Conservative Reaction To Election ’12, Part I: Despair Not Denial

By and large, I’ve been surprised by the relative docility with which conservative voices have accepted their defeat on Tuesday. Once the deal went down, there was relatively little talk about “voter fraud” or stolen elections. Karl Rove’s meltdown on Fox over its call of Ohio (and the presidency) for Obama was probably the most visible sign of disbelief at the actual results, which were, after all, showing up Rove himself as a gigantic failure. Yes, Donald Trump raved on Twitter about the need for a “revolution” and people marching on Washington, but as always, he spoke only for himself.

There was, however, a lot of talk, not among pols and conventional Republicans, but in the conservative ideological commentariat, about America’s choice of a second term for Barack Obama reflecting a systemic corruption of public morals and institutions that has made the election of a conservative president very difficult if not impossible.

Here’s Jay Nordlinger at National Review:

The voters had a clear choice. Each presidential nominee was a good — very good — representative of his point of view. The voters had plenty of information, no matter how biased the media are. They had plenty of good, solid information. Conventions, debates, etc.

And they chose.

The Left is winning, in more than the electoral sense. The Left is winning culturally — psychologically, spiritually, if you will. They control education, the entertainment industry . . . need I give the whole list?

Here’s Mike Flynn at Breitbart.com:

Andrew always pointed out that politics was far downstream from media and pop culture. By ceding the media and pop culture space, conservatives were always at an extreme disadvantage whenever a specific political debate arose. They could occasionally win certain battles, but they would always be fighting against extreme headwinds. Last night was a brutal reminder that Andrew was right.

Here’s John Hinderaker at PowerLine:

To me, the most telling incident of the campaign season was a poll that found that among young Americans, socialism enjoys a higher favorability rating than free enterprise. How can this possibly be, given the catastrophic failure of socialism, and the corresponding success of free enterprise, throughout history? The answer is that conservatives have entirely lost control over the culture. The educational system, the entertainment industry, the news media and every cultural institution that comes to mind are all dedicated to turning out liberals. To an appalling degree, they have succeeded. Historical illiteracy is just one consequence. Unless conservatives somehow succeed in regaining parity or better in the culture, the drift toward statism will inevitably continue, even if Republicans win the occasional election.

There’s a lot more talk just like that out there, and in a way it’s just as corrosive of any real rethinking of conservative ideology or Republican policies as denial that adverse election results are legitimately occurring. How could the Mitt Romney campaign, or the Republican Party as a whole, or the conservative movement and its Tea Party shock troops in particularly, have produced a different result if a majority of the American people have been trained since childhood to become vassals of the all-powerful state and enemies of free enterprise and religion? The problem isn’t with conservatives; it’s with America!
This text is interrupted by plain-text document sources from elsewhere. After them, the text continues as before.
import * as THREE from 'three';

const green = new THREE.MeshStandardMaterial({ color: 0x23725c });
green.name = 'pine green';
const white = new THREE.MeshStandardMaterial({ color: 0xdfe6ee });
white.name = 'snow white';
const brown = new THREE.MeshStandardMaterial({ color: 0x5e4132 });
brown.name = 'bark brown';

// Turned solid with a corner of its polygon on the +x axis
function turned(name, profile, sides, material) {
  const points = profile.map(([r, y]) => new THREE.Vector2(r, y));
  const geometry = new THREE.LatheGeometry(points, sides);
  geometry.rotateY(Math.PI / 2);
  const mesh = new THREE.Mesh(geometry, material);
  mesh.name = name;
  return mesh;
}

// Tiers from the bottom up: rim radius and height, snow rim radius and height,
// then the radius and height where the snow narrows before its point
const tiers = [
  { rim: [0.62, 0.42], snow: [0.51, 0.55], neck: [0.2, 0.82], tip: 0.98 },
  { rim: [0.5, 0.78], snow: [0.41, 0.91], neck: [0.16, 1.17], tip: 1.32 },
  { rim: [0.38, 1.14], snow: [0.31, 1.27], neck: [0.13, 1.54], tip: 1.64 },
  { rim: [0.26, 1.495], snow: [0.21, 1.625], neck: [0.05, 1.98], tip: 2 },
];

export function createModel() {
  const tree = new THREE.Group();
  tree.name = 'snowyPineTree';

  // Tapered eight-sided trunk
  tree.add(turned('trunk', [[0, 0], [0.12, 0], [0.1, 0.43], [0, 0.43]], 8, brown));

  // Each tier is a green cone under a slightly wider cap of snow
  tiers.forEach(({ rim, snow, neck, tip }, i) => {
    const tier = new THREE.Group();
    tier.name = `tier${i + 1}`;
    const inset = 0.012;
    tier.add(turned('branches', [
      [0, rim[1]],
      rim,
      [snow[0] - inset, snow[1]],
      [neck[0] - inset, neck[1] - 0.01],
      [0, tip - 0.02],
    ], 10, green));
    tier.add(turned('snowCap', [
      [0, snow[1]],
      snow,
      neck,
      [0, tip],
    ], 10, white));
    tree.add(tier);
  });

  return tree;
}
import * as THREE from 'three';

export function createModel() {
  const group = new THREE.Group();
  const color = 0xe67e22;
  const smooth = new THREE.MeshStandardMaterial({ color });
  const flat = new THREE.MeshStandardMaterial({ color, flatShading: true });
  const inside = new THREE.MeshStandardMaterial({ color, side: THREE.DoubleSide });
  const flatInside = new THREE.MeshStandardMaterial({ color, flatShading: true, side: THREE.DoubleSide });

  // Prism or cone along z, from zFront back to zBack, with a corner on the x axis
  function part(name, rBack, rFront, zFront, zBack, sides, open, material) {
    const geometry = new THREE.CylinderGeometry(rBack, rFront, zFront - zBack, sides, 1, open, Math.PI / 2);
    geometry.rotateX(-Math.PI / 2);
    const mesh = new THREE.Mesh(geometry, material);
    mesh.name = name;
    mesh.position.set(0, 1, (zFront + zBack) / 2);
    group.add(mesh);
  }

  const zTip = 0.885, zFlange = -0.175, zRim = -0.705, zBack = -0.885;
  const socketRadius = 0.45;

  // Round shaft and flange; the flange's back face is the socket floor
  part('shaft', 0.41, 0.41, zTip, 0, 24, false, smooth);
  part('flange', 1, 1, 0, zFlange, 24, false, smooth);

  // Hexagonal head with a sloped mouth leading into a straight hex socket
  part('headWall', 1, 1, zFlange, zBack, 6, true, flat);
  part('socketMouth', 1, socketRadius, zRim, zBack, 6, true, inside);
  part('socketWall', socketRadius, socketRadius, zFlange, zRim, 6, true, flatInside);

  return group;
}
As we have seen throughout history, cultural despair can lead to quiescence–to the withdrawal from politics and the building of counter-cultural institutions–or to hyper-activism–to the building of self-consiously counter-revolutionary political movements that exhibit contempt for democracy and treat opponents as enemies on an almost existential level. Maybe the kind of stuff I quoted above just reflects an emotional hangover from an election conservatives convinced themselves they were going to win. But it’s hardly new; much of the Tea Party Movement and its “constitutional conservative” ideology has involved a strange sort of anti-Americanism cloaked in super-patriotism. It wouldn’t be surprising if the same people reacted to the re-election of Barack Obama by taking their hostility to America as it is to another level.

Ed Kilgore

Ed Kilgore, a Monthly contributing editor, is a columnist for the Daily Intelligencer, New York magazine’s politics blog, and the managing editor for the Democratic Strategist.